=== TASK REQUIREMENTS ===
The entries below are to be reproduced exactly, with their pictures omitted.

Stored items
—————
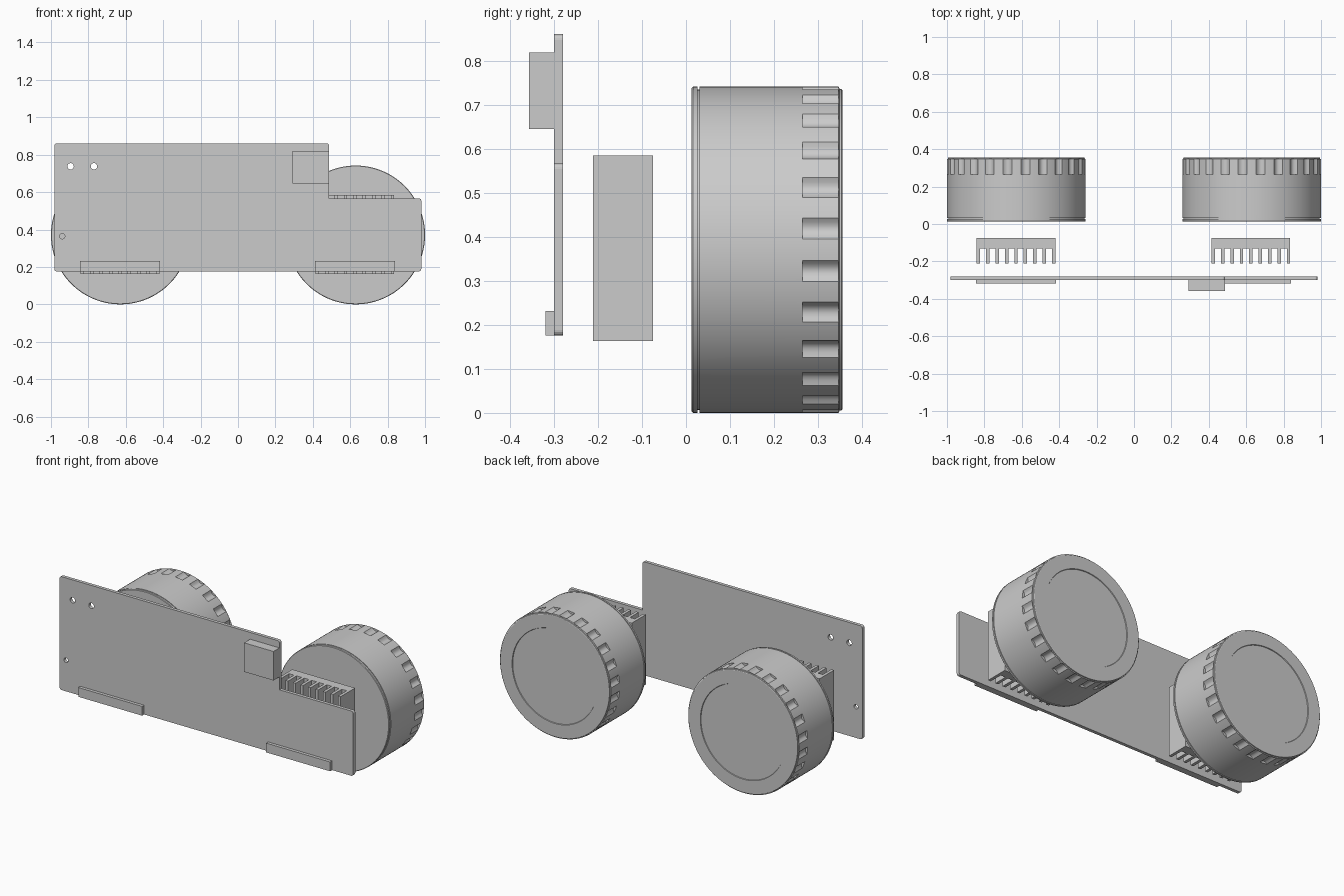
import bpy, bmesh, math

if "Cube" in bpy.data.objects:
    bpy.data.objects.remove(bpy.data.objects["Cube"])

WHEEL_X, R = 0.629, 0.371
FLUTES, SEG = 24, 288          # grip flutes and segments around a wheel
PLATE_Y = (-0.30, -0.28)


def finish(name, bm):
    bmesh.ops.recalc_face_normals(bm, faces=bm.faces)
    me = bpy.data.meshes.new(name)
    bm.to_mesh(me)
    bm.free()
    ob = bpy.data.objects.new(name, me)
    bpy.context.collection.objects.link(ob)
    return ob


def prism(name, pts, y0, y1):
    """Extrude an x-z outline from y0 to y1."""
    bm = bmesh.new()
    face = bm.faces.new([bm.verts.new((x, y0, z)) for x, z in pts])
    ext = bmesh.ops.extrude_face_region(bm, geom=[face])["geom"]
    for v in ext:
        if isinstance(v, bmesh.types.BMVert):
            v.co.y = y1
    return finish(name, bm)


def box(name, x, y, z):
    return prism(name, [(x[0], z[0]), (x[1], z[0]), (x[1], z[1]), (x[0], z[1])], *y)


def circle(cx, cz, r, n=32):
    return [(cx + r * math.cos(2 * math.pi * i / n), cz + r * math.sin(2 * math.pi * i / n))
            for i in range(n)]


def flute_depth(i):
    per = SEG // FLUTES
    u = ((i % per) - per / 2) / (per / 4)
    return 0.014 * max(0.0, 1 - u * u)


def wheel(name, cx):
    # profile: radius, y, fluted
    prof = [(0.368, 0.013, 0), (R, 0.016, 0), (R, 0.026, 0), (0.364, 0.026, 0),
            (0.364, 0.031, 0), (R, 0.031, 0), (R, 0.265, 0), (R, 0.265, 1),
            (R, 0.347, 1), (R, 0.347, 0), (0.366, 0.349, 0), (0.365, 0.354, 0),
            (0.362, 0.356, 0), (0.284, 0.356, 0), (0.282, 0.352, 0)]
    bm = bmesh.new()
    rings = []
    for r, y, fluted in prof:
        ring = []
        for i in range(SEG):
            a = 2 * math.pi * i / SEG
            rr = r - (flute_depth(i) if fluted else 0)
            ring.append(bm.verts.new((cx + rr * math.cos(a), y, R + rr * math.sin(a))))
        rings.append(ring)
    for a, b in zip(rings, rings[1:]):
        for i in range(SEG):
            j = (i + 1) % SEG
            bm.faces.new((a[i], a[j], b[j], b[i]))
    bm.faces.new(rings[0])
    bm.faces.new(rings[-1])
    bmesh.ops.remove_doubles(bm, verts=bm.verts, dist=1e-5)
    ob = finish(name, bm)
    bpy.ops.object.select_all(action='DESELECT')
    ob.select_set(True)
    bpy.context.view_layer.objects.active = ob
    bpy.ops.object.shade_smooth_by_angle(angle=math.radians(28))


def heat_sink(name, x0):
    # comb outline in x-y: solid back, nine fins facing forward
    w, fin, n, z0, z1 = 0.42, 0.018, 9, 0.163, 0.585
    pitch = (w - fin) / (n - 1)
    pts = [(x0 + w, -0.075), (x0, -0.075)]
    for k in range(n):
        a = x0 + k * pitch
        if k:
            pts.append((a, -0.13))
        pts += [(a, -0.212), (a + fin, -0.212)]
        if k < n - 1:
            pts.append((a + fin, -0.13))
    bm = bmesh.new()
    face = bm.faces.new([bm.verts.new((x, y, z0)) for x, y in pts])
    for v in bmesh.ops.extrude_face_region(bm, geom=[face])["geom"]:
        if isinstance(v, bmesh.types.BMVert):
            v.co.z = z1
    finish(name, bm)


def rounded(corners, r=0.013, n=4):
    """Round the convex corners of an axis-aligned outline: (x, z, start angle or None)."""
    pts = []
    for x, z, start in corners:
        if start is None:
            pts.append((x, z))
            continue
        mid = math.radians(start + 45)
        cx = x - math.copysign(r, math.cos(mid))
        cz = z - math.copysign(r, math.sin(mid))
        for i in range(n + 1):
            a = math.radians(start + 90 * i / n)
            pts.append((cx + r * math.cos(a), cz + r * math.sin(a)))
    return pts


# Board with a stepped corner and three holes
board = prism("board", rounded([(-0.982, 0.176, 180), (0.98, 0.176, 270), (0.98, 0.567, 0),
                                (0.487, 0.567, None), (0.487, 0.861, 0), (-0.982, 0.861, 90)]),
              *PLATE_Y)
for hx, hz, hr in ((-0.895, 0.738, 0.017), (-0.77, 0.738, 0.017), (-0.94, 0.364, 0.014)):
    cutter = prism("hole_cutter", circle(hx, hz, hr), -0.35, -0.23)
    cutter.hide_render = True
    mod = board.modifiers.new("hole", 'BOOLEAN')
    mod.operation, mod.solver, mod.object = 'DIFFERENCE', 'EXACT', cutter
    bpy.context.view_layer.objects.active = board
    bpy.ops.object.modifier_apply(modifier=mod.name)
    bpy.data.objects.remove(cutter)

# Connector block and the two lower strips on the board's front
box("connector_block", (0.291, 0.487), (-0.357, -0.30), (0.645, 0.82))
for side, x0 in (("left", -0.844), ("right", 0.412)):
    box("edge_strip_" + side, (x0, x0 + 0.427), (-0.319, -0.30), (0.176, 0.232))

# Heat sinks and wheels
for side, s, x0 in (("left", -1, -0.841), ("right", 1, 0.415)):
    heat_sink("heat_sink_" + side, x0)
    wheel("wheel_" + side, s * WHEEL_X)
—————
=== SOLVED PROBLEM ===
import bpy, bmesh, math

if "Cube" in bpy.data.objects:
    bpy.data.objects.remove(bpy.data.objects["Cube"])

WHEEL_X, R = 0.629, 0.371
FLUTES, SEG = 24, 288          # grip flutes and segments around a wheel
PLATE_Y = (-0.30, -0.28)


def finish(name, bm):
    bmesh.ops.recalc_face_normals(bm, faces=bm.faces)
    me = bpy.data.meshes.new(name)
    bm.to_mesh(me)
    bm.free()
    ob = bpy.data.objects.new(name, me)
    bpy.context.collection.objects.link(ob)
    return ob


def prism(name, pts, y0, y1):
    """Extrude an x-z outline from y0 to y1."""
    bm = bmesh.new()
    face = bm.faces.new([bm.verts.new((x, y0, z)) for x, z in pts])
    ext = bmesh.ops.extrude_face_region(bm, geom=[face])["geom"]
    for v in ext:
        if isinstance(v, bmesh.types.BMVert):
            v.co.y = y1
    return finish(name, bm)


def box(name, x, y, z):
    return prism(name, [(x[0], z[0]), (x[1], z[0]), (x[1], z[1]), (x[0], z[1])], *y)


def circle(cx, cz, r, n=32):
    return [(cx + r * math.cos(2 * math.pi * i / n), cz + r * math.sin(2 * math.pi * i / n))
            for i in range(n)]


def flute_depth(i):
    per = SEG // FLUTES
    u = ((i % per) - per / 2) / (per / 4)
    return 0.014 * max(0.0, 1 - u * u)


def wheel(name, cx):
    # profile: radius, y, fluted
    prof = [(0.368, 0.013, 0), (R, 0.016, 0), (R, 0.026, 0), (0.364, 0.026, 0),
            (0.364, 0.031, 0), (R, 0.031, 0), (R, 0.265, 0), (R, 0.265, 1),
            (R, 0.347, 1), (R, 0.347, 0), (0.366, 0.349, 0), (0.365, 0.354, 0),
            (0.362, 0.356, 0), (0.284, 0.356, 0), (0.282, 0.352, 0)]
    bm = bmesh.new()
    rings = []
    for r, y, fluted in prof:
        ring = []
        for i in range(SEG):
            a = 2 * math.pi * i / SEG
            rr = r - (flute_depth(i) if fluted else 0)
            ring.append(bm.verts.new((cx + rr * math.cos(a), y, R + rr * math.sin(a))))
        rings.append(ring)
    for a, b in zip(rings, rings[1:]):
        for i in range(SEG):
            j = (i + 1) % SEG
            bm.faces.new((a[i], a[j], b[j], b[i]))
    bm.faces.new(rings[0])
    bm.faces.new(rings[-1])
    bmesh.ops.remove_doubles(bm, verts=bm.verts, dist=1e-5)
    ob = finish(name, bm)
    bpy.ops.object.select_all(action='DESELECT')
    ob.select_set(True)
    bpy.context.view_layer.objects.active = ob
    bpy.ops.object.shade_smooth_by_angle(angle=math.radians(28))


def heat_sink(name, x0):
    # comb outline in x-y: solid back, nine fins facing forward
    w, fin, n, z0, z1 = 0.42, 0.018, 9, 0.163, 0.585
    pitch = (w - fin) / (n - 1)
    pts = [(x0 + w, -0.075), (x0, -0.075)]
    for k in range(n):
        a = x0 + k * pitch
        if k:
            pts.append((a, -0.13))
        pts += [(a, -0.212), (a + fin, -0.212)]
        if k < n - 1:
            pts.append((a + fin, -0.13))
    bm = bmesh.new()
    face = bm.faces.new([bm.verts.new((x, y, z0)) for x, y in pts])
    for v in bmesh.ops.extrude_face_region(bm, geom=[face])["geom"]:
        if isinstance(v, bmesh.types.BMVert):
            v.co.z = z1
    finish(name, bm)


def rounded(corners, r=0.013, n=4):
    """Round the convex corners of an axis-aligned outline: (x, z, start angle or None)."""
    pts = []
    for x, z, start in corners:
        if start is None:
            pts.append((x, z))
            continue
        mid = math.radians(start + 45)
        cx = x - math.copysign(r, math.cos(mid))
        cz = z - math.copysign(r, math.sin(mid))
        for i in range(n + 1):
            a = math.radians(start + 90 * i / n)
            pts.append((cx + r * math.cos(a), cz + r * math.sin(a)))
    return pts


# Board with a stepped corner and three holes
board = prism("board", rounded([(-0.982, 0.176, 180), (0.98, 0.176, 270), (0.98, 0.567, 0),
                                (0.487, 0.567, None), (0.487, 0.861, 0), (-0.982, 0.861, 90)]),
              *PLATE_Y)
for hx, hz, hr in ((-0.895, 0.738, 0.017), (-0.77, 0.738, 0.017), (-0.94, 0.364, 0.014)):
    cutter = prism("hole_cutter", circle(hx, hz, hr), -0.35, -0.23)
    cutter.hide_render = True
    mod = board.modifiers.new("hole", 'BOOLEAN')
    mod.operation, mod.solver, mod.object = 'DIFFERENCE', 'EXACT', cutter
    bpy.context.view_layer.objects.active = board
    bpy.ops.object.modifier_apply(modifier=mod.name)
    bpy.data.objects.remove(cutter)

# Connector block and the two lower strips on the board's front
box("connector_block", (0.291, 0.487), (-0.357, -0.30), (0.645, 0.82))
for side, x0 in (("left", -0.844), ("right", 0.412)):
    box("edge_strip_" + side, (x0, x0 + 0.427), (-0.319, -0.30), (0.176, 0.232))

# Heat sinks and wheels
for side, s, x0 in (("left", -1, -0.841), ("right", 1, 0.415)):
    heat_sink("heat_sink_" + side, x0)
    wheel("wheel_" + side, s * WHEEL_X)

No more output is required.